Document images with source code
+--

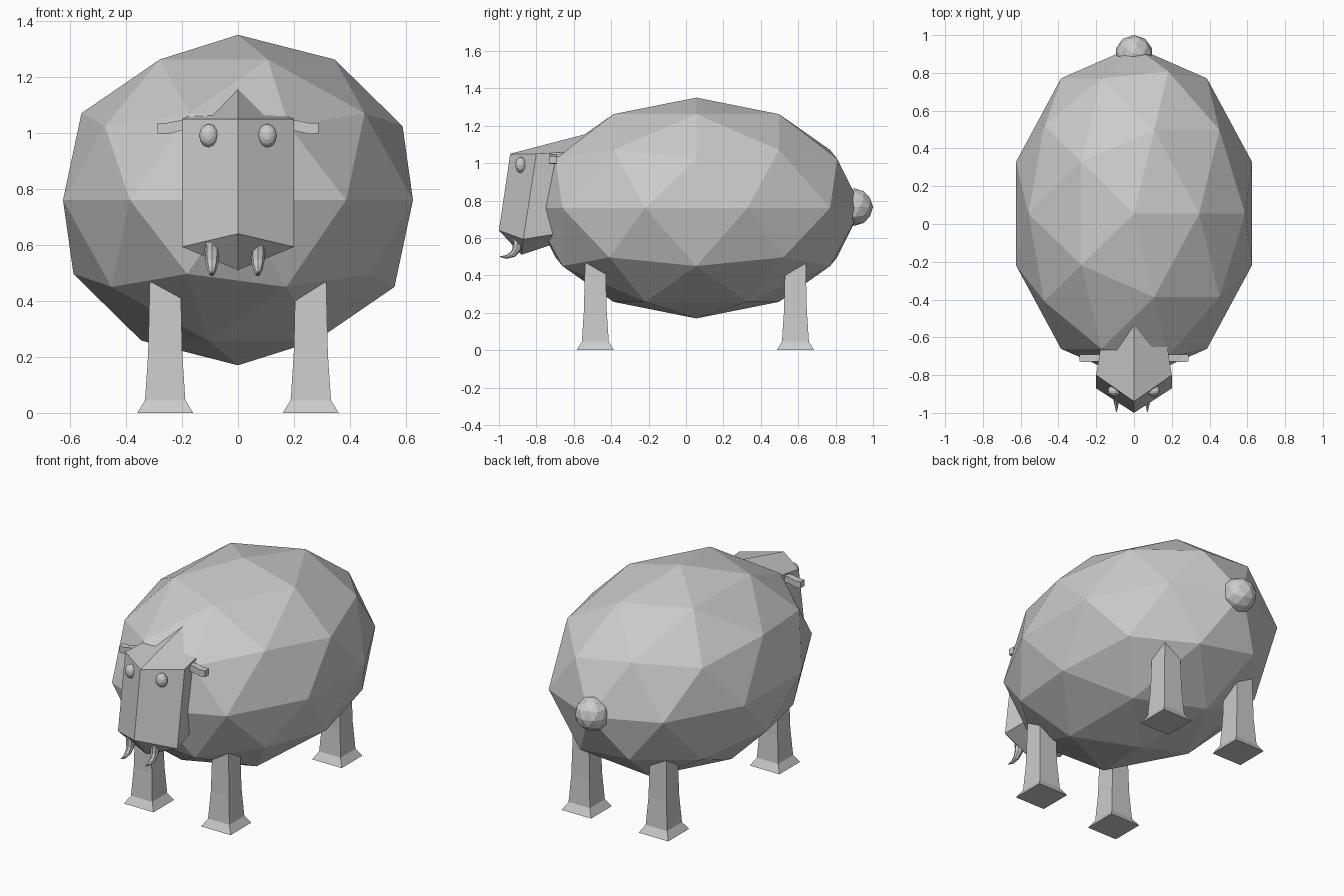
import bpy
import math
from mathutils import Matrix, Vector

cube = bpy.data.objects.get("Cube")
if cube:
    bpy.data.objects.remove(cube, do_unlink=True)

grey = bpy.data.materials.new("plain_grey")
grey.use_nodes = True
grey.diffuse_color = (0.6, 0.6, 0.6, 1)
grey.node_tree.nodes["Principled BSDF"].inputs["Base Color"].default_value = (0.6, 0.6, 0.6, 1)


def add_mesh(name, verts, faces):
    mesh = bpy.data.meshes.new(name)
    mesh.from_pydata(verts, [], faces)
    mesh.materials.append(grey)
    obj = bpy.data.objects.new(name, mesh)
    bpy.context.collection.objects.link(obj)
    return obj


def loft(name, rings):
    """Skin a list of equal-sided rings and cap both ends."""
    n = len(rings[0])
    verts = [v for ring in rings for v in ring]
    faces = [(i * n + k, i * n + (k + 1) % n, (i + 1) * n + (k + 1) % n, (i + 1) * n + k)
             for i in range(len(rings) - 1) for k in range(n)]
    faces += [tuple(reversed(range(n))), tuple(range(len(verts) - n, len(verts)))]
    return add_mesh(name, verts, faces)


def square(x, y, z, half):
    return [(x + a * half, y + b * half, z) for a, b in ((-1, -1), (1, -1), (1, 1), (-1, 1))]


def ico(name, location, scale):
    bpy.ops.mesh.primitive_ico_sphere_add(subdivisions=2, radius=1, location=location)
    obj = bpy.context.object
    obj.name = name
    obj.scale = scale
    obj.data.materials.append(grey)


# Faceted body and tail
ico("body", (0, 0.055, 0.76), (0.657, 0.885, 0.59))
ico("tail", (0, 0.9, 0.765), (0.1, 0.1, 0.1))

# Four flared legs with pyramid feet
LEG = [(0, 0.1), (0.045, 0.072), (0.21, 0.061), (0.55, 0.053)]
for end, y in (("front", -0.485), ("back", 0.585)):
    for side, x in (("left", 0.26), ("right", -0.26)):
        loft(f"{end}_{side}_leg", [square(x, y, z, half) for z, half in LEG])

# Wedge head: ridged brow, sharp muzzle edge and keeled chin
chin = [(0, -1, 0.64), (0.2, -0.87, 0.593), (0.15, -0.58, 0.64),
        (0, -0.55, 0.62), (-0.15, -0.58, 0.64), (-0.2, -0.87, 0.593)]
brow = [(0, -0.94, 1.05), (0.2, -0.8, 1.05), (0.15, -0.48, 1.07),
        (0, -0.48, 1.17), (-0.15, -0.48, 1.07), (-0.2, -0.8, 1.05)]
keel = [(0, -0.88, 0.51)]
walls = [(k, (k + 1) % 6, (k + 1) % 6 + 6, k + 6) for k in range(6)]
under = [((k + 1) % 6, k, 12) for k in range(6)]
add_mesh("head", chin + brow + keel, walls + under + [(6, 7, 8, 9), (6, 9, 10, 11)])

# Eyes and ears
for side, s in (("left", 1), ("right", -1)):
    bpy.ops.mesh.primitive_uv_sphere_add(segments=12, ring_count=8, radius=1,
                                         location=(s * 0.104, -0.883, 0.99),
                                         rotation=(math.radians(90), 0, 0))
    eye = bpy.context.object
    eye.name = f"{side}_eye"
    eye.scale = (0.035, 0.042, 0.03)
    eye.data.materials.append(grey)
    rings = []
    for x, z, half in ((0.12, 1.03, 0.02), (0.21, 1.025, 0.019), (0.255, 1.015, 0.02), (0.288, 1.017, 0.019)):
        ring = [(s * x, -0.71 + a * half, z + b * half)
                for a, b in ((-1, -1), (1, -1), (1, 1), (-1, 1))]
        rings.append(ring if s > 0 else ring[::-1])
    loft(f"{side}_ear", rings)

# Curved tusks sweeping down and forward
PATH = [(-0.905, 0.64, 0.027), (-0.9, 0.58, 0.026), (-0.905, 0.54, 0.023),
        (-0.925, 0.513, 0.017), (-0.96, 0.498, 0.01), (-0.995, 0.5, 0.002)]
for side, x in (("left", 0.071), ("right", -0.093)):
    rings = []
    for i, (y, z, r) in enumerate(PATH):
        a, b = PATH[max(i - 1, 0)], PATH[min(i + 1, len(PATH) - 1)]
        along = Vector((0, b[0] - a[0], b[1] - a[1])).normalized()
        across = along.cross(Vector((1, 0, 0)))
        rings.append([(x + r * math.cos(t), y + across.y * r * math.sin(t), z + across.z * r * math.sin(t))
                      for t in (math.tau * k / 8 for k in range(8))])
    tusk = loft(f"{side}_tusk", rings)
    tusk.data.transform(Matrix.Identity(4))

# Consistent outward normals on the hand-built parts
for obj in bpy.context.collection.objects:
    if obj.type == "MESH" and obj.data.materials and obj.data.materials[0] == grey:
        bpy.ops.object.select_all(action="DESELECT")
        obj.select_set(True)
        bpy.context.view_layer.objects.active = obj
        bpy.ops.object.mode_set(mode="EDIT")
        bpy.ops.mesh.select_all(action="SELECT")
        bpy.ops.mesh.normals_make_consistent(inside=False)
        bpy.ops.object.mode_set(mode="OBJECT")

+--

TASK REQUIREMENTS
Could you reproduce the entries verbatim, leaving out all pictures?

ANSWER TO THE PROBLEM
import bpy
import math
from mathutils import Matrix, Vector

cube = bpy.data.objects.get("Cube")
if cube:
    bpy.data.objects.remove(cube, do_unlink=True)

grey = bpy.data.materials.new("plain_grey")
grey.use_nodes = True
grey.diffuse_color = (0.6, 0.6, 0.6, 1)
grey.node_tree.nodes["Principled BSDF"].inputs["Base Color"].default_value = (0.6, 0.6, 0.6, 1)


def add_mesh(name, verts, faces):
    mesh = bpy.data.meshes.new(name)
    mesh.from_pydata(verts, [], faces)
    mesh.materials.append(grey)
    obj = bpy.data.objects.new(name, mesh)
    bpy.context.collection.objects.link(obj)
    return obj


def loft(name, rings):
    """Skin a list of equal-sided rings and cap both ends."""
    n = len(rings[0])
    verts = [v for ring in rings for v in ring]
    faces = [(i * n + k, i * n + (k + 1) % n, (i + 1) * n + (k + 1) % n, (i + 1) * n + k)
             for i in range(len(rings) - 1) for k in range(n)]
    faces += [tuple(reversed(range(n))), tuple(range(len(verts) - n, len(verts)))]
    return add_mesh(name, verts, faces)


def square(x, y, z, half):
    return [(x + a * half, y + b * half, z) for a, b in ((-1, -1), (1, -1), (1, 1), (-1, 1))]


def ico(name, location, scale):
    bpy.ops.mesh.primitive_ico_sphere_add(subdivisions=2, radius=1, location=location)
    obj = bpy.context.object
    obj.name = name
    obj.scale = scale
    obj.data.materials.append(grey)


# Faceted body and tail
ico("body", (0, 0.055, 0.76), (0.657, 0.885, 0.59))
ico("tail", (0, 0.9, 0.765), (0.1, 0.1, 0.1))

# Four flared legs with pyramid feet
LEG = [(0, 0.1), (0.045, 0.072), (0.21, 0.061), (0.55, 0.053)]
for end, y in (("front", -0.485), ("back", 0.585)):
    for side, x in (("left", 0.26), ("right", -0.26)):
        loft(f"{end}_{side}_leg", [square(x, y, z, half) for z, half in LEG])

# Wedge head: ridged brow, sharp muzzle edge and keeled chin
chin = [(0, -1, 0.64), (0.2, -0.87, 0.593), (0.15, -0.58, 0.64),
        (0, -0.55, 0.62), (-0.15, -0.58, 0.64), (-0.2, -0.87, 0.593)]
brow = [(0, -0.94, 1.05), (0.2, -0.8, 1.05), (0.15, -0.48, 1.07),
        (0, -0.48, 1.17), (-0.15, -0.48, 1.07), (-0.2, -0.8, 1.05)]
keel = [(0, -0.88, 0.51)]
walls = [(k, (k + 1) % 6, (k + 1) % 6 + 6, k + 6) for k in range(6)]
under = [((k + 1) % 6, k, 12) for k in range(6)]
add_mesh("head", chin + brow + keel, walls + under + [(6, 7, 8, 9), (6, 9, 10, 11)])

# Eyes and ears
for side, s in (("left", 1), ("right", -1)):
    bpy.ops.mesh.primitive_uv_sphere_add(segments=12, ring_count=8, radius=1,
                                         location=(s * 0.104, -0.883, 0.99),
                                         rotation=(math.radians(90), 0, 0))
    eye = bpy.context.object
    eye.name = f"{side}_eye"
    eye.scale = (0.035, 0.042, 0.03)
    eye.data.materials.append(grey)
    rings = []
    for x, z, half in ((0.12, 1.03, 0.02), (0.21, 1.025, 0.019), (0.255, 1.015, 0.02), (0.288, 1.017, 0.019)):
        ring = [(s * x, -0.71 + a * half, z + b * half)
                for a, b in ((-1, -1), (1, -1), (1, 1), (-1, 1))]
        rings.append(ring if s > 0 else ring[::-1])
    loft(f"{side}_ear", rings)

# Curved tusks sweeping down and forward
PATH = [(-0.905, 0.64, 0.027), (-0.9, 0.58, 0.026), (-0.905, 0.54, 0.023),
        (-0.925, 0.513, 0.017), (-0.96, 0.498, 0.01), (-0.995, 0.5, 0.002)]
for side, x in (("left", 0.071), ("right", -0.093)):
    rings = []
    for i, (y, z, r) in enumerate(PATH):
        a, b = PATH[max(i - 1, 0)], PATH[min(i + 1, len(PATH) - 1)]
        along = Vector((0, b[0] - a[0], b[1] - a[1])).normalized()
        across = along.cross(Vector((1, 0, 0)))
        rings.append([(x + r * math.cos(t), y + across.y * r * math.sin(t), z + across.z * r * math.sin(t))
                      for t in (math.tau * k / 8 for k in range(8))])
    tusk = loft(f"{side}_tusk", rings)
    tusk.data.transform(Matrix.Identity(4))

# Consistent outward normals on the hand-built parts
for obj in bpy.context.collection.objects:
    if obj.type == "MESH" and obj.data.materials and obj.data.materials[0] == grey:
        bpy.ops.object.select_all(action="DESELECT")
        obj.select_set(True)
        bpy.context.view_layer.objects.active = obj
        bpy.ops.object.mode_set(mode="EDIT")
        bpy.ops.mesh.select_all(action="SELECT")
        bpy.ops.mesh.normals_make_consistent(inside=False)
        bpy.ops.object.mode_set(mode="OBJECT")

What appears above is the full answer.